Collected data
--------------------

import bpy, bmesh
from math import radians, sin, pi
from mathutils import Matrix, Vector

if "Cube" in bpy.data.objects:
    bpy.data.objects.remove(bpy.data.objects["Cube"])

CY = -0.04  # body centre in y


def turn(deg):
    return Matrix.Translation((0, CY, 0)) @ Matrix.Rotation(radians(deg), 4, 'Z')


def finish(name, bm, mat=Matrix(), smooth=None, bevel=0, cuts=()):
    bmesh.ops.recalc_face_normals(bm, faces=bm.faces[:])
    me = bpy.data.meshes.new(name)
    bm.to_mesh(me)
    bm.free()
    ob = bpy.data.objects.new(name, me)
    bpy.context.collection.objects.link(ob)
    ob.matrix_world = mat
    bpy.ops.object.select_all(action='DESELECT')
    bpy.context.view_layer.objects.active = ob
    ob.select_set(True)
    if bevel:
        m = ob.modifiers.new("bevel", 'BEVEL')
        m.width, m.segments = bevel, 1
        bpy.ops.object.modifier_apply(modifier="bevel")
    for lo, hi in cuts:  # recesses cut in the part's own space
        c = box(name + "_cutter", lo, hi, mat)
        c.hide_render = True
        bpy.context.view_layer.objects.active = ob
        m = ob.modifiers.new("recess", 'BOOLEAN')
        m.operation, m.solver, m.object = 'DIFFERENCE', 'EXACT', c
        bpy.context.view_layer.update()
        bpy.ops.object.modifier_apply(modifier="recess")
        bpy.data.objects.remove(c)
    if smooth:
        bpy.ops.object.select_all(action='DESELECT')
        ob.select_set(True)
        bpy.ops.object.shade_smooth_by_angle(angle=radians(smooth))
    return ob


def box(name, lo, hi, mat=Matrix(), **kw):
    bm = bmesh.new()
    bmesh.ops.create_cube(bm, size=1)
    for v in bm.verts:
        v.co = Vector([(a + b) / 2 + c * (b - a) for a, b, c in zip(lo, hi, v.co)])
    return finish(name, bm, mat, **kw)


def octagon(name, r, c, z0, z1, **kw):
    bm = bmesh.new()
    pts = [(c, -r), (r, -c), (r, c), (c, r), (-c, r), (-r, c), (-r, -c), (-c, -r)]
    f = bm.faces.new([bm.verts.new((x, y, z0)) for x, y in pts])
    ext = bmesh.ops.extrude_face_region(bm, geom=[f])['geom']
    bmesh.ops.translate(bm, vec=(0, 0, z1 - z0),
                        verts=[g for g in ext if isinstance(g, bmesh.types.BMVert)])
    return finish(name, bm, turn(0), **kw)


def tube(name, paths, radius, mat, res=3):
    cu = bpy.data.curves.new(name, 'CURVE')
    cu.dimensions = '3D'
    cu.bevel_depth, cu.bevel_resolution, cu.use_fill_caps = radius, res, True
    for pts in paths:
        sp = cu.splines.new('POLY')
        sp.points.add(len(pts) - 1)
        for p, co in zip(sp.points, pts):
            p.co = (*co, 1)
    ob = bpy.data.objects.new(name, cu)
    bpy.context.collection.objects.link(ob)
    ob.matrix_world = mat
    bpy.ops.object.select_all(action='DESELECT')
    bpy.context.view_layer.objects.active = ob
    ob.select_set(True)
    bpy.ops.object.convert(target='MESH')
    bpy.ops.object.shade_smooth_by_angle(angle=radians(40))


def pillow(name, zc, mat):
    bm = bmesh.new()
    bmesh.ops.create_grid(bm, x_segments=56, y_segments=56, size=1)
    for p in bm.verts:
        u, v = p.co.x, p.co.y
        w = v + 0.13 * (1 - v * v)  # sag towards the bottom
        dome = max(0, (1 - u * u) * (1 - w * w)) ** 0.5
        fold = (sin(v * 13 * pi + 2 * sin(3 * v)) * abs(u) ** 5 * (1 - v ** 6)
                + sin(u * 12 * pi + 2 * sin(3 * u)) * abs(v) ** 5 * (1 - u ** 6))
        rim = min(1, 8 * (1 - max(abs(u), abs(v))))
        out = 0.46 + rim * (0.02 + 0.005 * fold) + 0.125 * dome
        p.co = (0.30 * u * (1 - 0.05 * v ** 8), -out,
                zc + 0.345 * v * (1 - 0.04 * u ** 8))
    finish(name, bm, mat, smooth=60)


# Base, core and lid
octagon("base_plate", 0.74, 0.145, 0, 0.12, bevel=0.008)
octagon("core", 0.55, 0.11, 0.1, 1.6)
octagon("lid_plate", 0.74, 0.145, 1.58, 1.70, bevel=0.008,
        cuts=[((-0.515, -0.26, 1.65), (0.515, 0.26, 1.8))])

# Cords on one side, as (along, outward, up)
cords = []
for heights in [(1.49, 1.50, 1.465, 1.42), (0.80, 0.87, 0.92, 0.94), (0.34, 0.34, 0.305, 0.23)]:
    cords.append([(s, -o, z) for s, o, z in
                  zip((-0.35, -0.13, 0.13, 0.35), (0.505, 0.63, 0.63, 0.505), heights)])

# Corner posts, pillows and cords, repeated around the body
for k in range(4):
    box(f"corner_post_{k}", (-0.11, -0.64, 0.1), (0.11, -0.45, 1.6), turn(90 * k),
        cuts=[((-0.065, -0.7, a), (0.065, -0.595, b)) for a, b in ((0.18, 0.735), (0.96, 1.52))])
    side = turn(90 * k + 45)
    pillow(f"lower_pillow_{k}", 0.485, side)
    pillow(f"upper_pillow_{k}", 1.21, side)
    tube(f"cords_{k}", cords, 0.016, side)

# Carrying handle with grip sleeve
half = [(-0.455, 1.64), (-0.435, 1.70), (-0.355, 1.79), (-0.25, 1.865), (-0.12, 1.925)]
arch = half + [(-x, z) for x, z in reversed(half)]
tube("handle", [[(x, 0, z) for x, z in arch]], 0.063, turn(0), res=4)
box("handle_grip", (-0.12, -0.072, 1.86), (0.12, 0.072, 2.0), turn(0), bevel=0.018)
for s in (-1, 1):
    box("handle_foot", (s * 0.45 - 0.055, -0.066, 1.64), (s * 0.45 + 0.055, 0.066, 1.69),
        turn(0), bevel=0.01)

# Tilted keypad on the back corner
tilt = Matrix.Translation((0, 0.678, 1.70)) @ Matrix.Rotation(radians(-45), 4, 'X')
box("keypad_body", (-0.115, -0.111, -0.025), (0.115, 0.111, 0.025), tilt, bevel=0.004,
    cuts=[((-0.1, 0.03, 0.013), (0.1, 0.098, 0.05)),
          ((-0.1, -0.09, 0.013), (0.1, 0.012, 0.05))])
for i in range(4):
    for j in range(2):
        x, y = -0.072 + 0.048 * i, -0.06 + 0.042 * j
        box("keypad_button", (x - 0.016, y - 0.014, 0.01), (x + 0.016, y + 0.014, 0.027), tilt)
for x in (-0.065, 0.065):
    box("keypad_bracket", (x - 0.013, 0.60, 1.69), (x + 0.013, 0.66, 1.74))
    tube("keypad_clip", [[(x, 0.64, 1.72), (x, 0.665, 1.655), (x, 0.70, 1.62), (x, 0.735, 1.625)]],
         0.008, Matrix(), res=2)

--------------------

* WHAT YOU SHOULD DO
The full data, repeated exactly, is the only acceptable output.

* ANSWER FOR THIS EXERCISE
import bpy, bmesh
from math import radians, sin, pi
from mathutils import Matrix, Vector

if "Cube" in bpy.data.objects:
    bpy.data.objects.remove(bpy.data.objects["Cube"])

CY = -0.04  # body centre in y


def turn(deg):
    return Matrix.Translation((0, CY, 0)) @ Matrix.Rotation(radians(deg), 4, 'Z')


def finish(name, bm, mat=Matrix(), smooth=None, bevel=0, cuts=()):
    bmesh.ops.recalc_face_normals(bm, faces=bm.faces[:])
    me = bpy.data.meshes.new(name)
    bm.to_mesh(me)
    bm.free()
    ob = bpy.data.objects.new(name, me)
    bpy.context.collection.objects.link(ob)
    ob.matrix_world = mat
    bpy.ops.object.select_all(action='DESELECT')
    bpy.context.view_layer.objects.active = ob
    ob.select_set(True)
    if bevel:
        m = ob.modifiers.new("bevel", 'BEVEL')
        m.width, m.segments = bevel, 1
        bpy.ops.object.modifier_apply(modifier="bevel")
    for lo, hi in cuts:  # recesses cut in the part's own space
        c = box(name + "_cutter", lo, hi, mat)
        c.hide_render = True
        bpy.context.view_layer.objects.active = ob
        m = ob.modifiers.new("recess", 'BOOLEAN')
        m.operation, m.solver, m.object = 'DIFFERENCE', 'EXACT', c
        bpy.context.view_layer.update()
        bpy.ops.object.modifier_apply(modifier="recess")
        bpy.data.objects.remove(c)
    if smooth:
        bpy.ops.object.select_all(action='DESELECT')
        ob.select_set(True)
        bpy.ops.object.shade_smooth_by_angle(angle=radians(smooth))
    return ob


def box(name, lo, hi, mat=Matrix(), **kw):
    bm = bmesh.new()
    bmesh.ops.create_cube(bm, size=1)
    for v in bm.verts:
        v.co = Vector([(a + b) / 2 + c * (b - a) for a, b, c in zip(lo, hi, v.co)])
    return finish(name, bm, mat, **kw)


def octagon(name, r, c, z0, z1, **kw):
    bm = bmesh.new()
    pts = [(c, -r), (r, -c), (r, c), (c, r), (-c, r), (-r, c), (-r, -c), (-c, -r)]
    f = bm.faces.new([bm.verts.new((x, y, z0)) for x, y in pts])
    ext = bmesh.ops.extrude_face_region(bm, geom=[f])['geom']
    bmesh.ops.translate(bm, vec=(0, 0, z1 - z0),
                        verts=[g for g in ext if isinstance(g, bmesh.types.BMVert)])
    return finish(name, bm, turn(0), **kw)


def tube(name, paths, radius, mat, res=3):
    cu = bpy.data.curves.new(name, 'CURVE')
    cu.dimensions = '3D'
    cu.bevel_depth, cu.bevel_resolution, cu.use_fill_caps = radius, res, True
    for pts in paths:
        sp = cu.splines.new('POLY')
        sp.points.add(len(pts) - 1)
        for p, co in zip(sp.points, pts):
            p.co = (*co, 1)
    ob = bpy.data.objects.new(name, cu)
    bpy.context.collection.objects.link(ob)
    ob.matrix_world = mat
    bpy.ops.object.select_all(action='DESELECT')
    bpy.context.view_layer.objects.active = ob
    ob.select_set(True)
    bpy.ops.object.convert(target='MESH')
    bpy.ops.object.shade_smooth_by_angle(angle=radians(40))


def pillow(name, zc, mat):
    bm = bmesh.new()
    bmesh.ops.create_grid(bm, x_segments=56, y_segments=56, size=1)
    for p in bm.verts:
        u, v = p.co.x, p.co.y
        w = v + 0.13 * (1 - v * v)  # sag towards the bottom
        dome = max(0, (1 - u * u) * (1 - w * w)) ** 0.5
        fold = (sin(v * 13 * pi + 2 * sin(3 * v)) * abs(u) ** 5 * (1 - v ** 6)
                + sin(u * 12 * pi + 2 * sin(3 * u)) * abs(v) ** 5 * (1 - u ** 6))
        rim = min(1, 8 * (1 - max(abs(u), abs(v))))
        out = 0.46 + rim * (0.02 + 0.005 * fold) + 0.125 * dome
        p.co = (0.30 * u * (1 - 0.05 * v ** 8), -out,
                zc + 0.345 * v * (1 - 0.04 * u ** 8))
    finish(name, bm, mat, smooth=60)


# Base, core and lid
octagon("base_plate", 0.74, 0.145, 0, 0.12, bevel=0.008)
octagon("core", 0.55, 0.11, 0.1, 1.6)
octagon("lid_plate", 0.74, 0.145, 1.58, 1.70, bevel=0.008,
        cuts=[((-0.515, -0.26, 1.65), (0.515, 0.26, 1.8))])

# Cords on one side, as (along, outward, up)
cords = []
for heights in [(1.49, 1.50, 1.465, 1.42), (0.80, 0.87, 0.92, 0.94), (0.34, 0.34, 0.305, 0.23)]:
    cords.append([(s, -o, z) for s, o, z in
                  zip((-0.35, -0.13, 0.13, 0.35), (0.505, 0.63, 0.63, 0.505), heights)])

# Corner posts, pillows and cords, repeated around the body
for k in range(4):
    box(f"corner_post_{k}", (-0.11, -0.64, 0.1), (0.11, -0.45, 1.6), turn(90 * k),
        cuts=[((-0.065, -0.7, a), (0.065, -0.595, b)) for a, b in ((0.18, 0.735), (0.96, 1.52))])
    side = turn(90 * k + 45)
    pillow(f"lower_pillow_{k}", 0.485, side)
    pillow(f"upper_pillow_{k}", 1.21, side)
    tube(f"cords_{k}", cords, 0.016, side)

# Carrying handle with grip sleeve
half = [(-0.455, 1.64), (-0.435, 1.70), (-0.355, 1.79), (-0.25, 1.865), (-0.12, 1.925)]
arch = half + [(-x, z) for x, z in reversed(half)]
tube("handle", [[(x, 0, z) for x, z in arch]], 0.063, turn(0), res=4)
box("handle_grip", (-0.12, -0.072, 1.86), (0.12, 0.072, 2.0), turn(0), bevel=0.018)
for s in (-1, 1):
    box("handle_foot", (s * 0.45 - 0.055, -0.066, 1.64), (s * 0.45 + 0.055, 0.066, 1.69),
        turn(0), bevel=0.01)

# Tilted keypad on the back corner
tilt = Matrix.Translation((0, 0.678, 1.70)) @ Matrix.Rotation(radians(-45), 4, 'X')
box("keypad_body", (-0.115, -0.111, -0.025), (0.115, 0.111, 0.025), tilt, bevel=0.004,
    cuts=[((-0.1, 0.03, 0.013), (0.1, 0.098, 0.05)),
          ((-0.1, -0.09, 0.013), (0.1, 0.012, 0.05))])
for i in range(4):
    for j in range(2):
        x, y = -0.072 + 0.048 * i, -0.06 + 0.042 * j
        box("keypad_button", (x - 0.016, y - 0.014, 0.01), (x + 0.016, y + 0.014, 0.027), tilt)
for x in (-0.065, 0.065):
    box("keypad_bracket", (x - 0.013, 0.60, 1.69), (x + 0.013, 0.66, 1.74))
    tube("keypad_clip", [[(x, 0.64, 1.72), (x, 0.665, 1.655), (x, 0.70, 1.62), (x, 0.735, 1.625)]],
         0.008, Matrix(), res=2)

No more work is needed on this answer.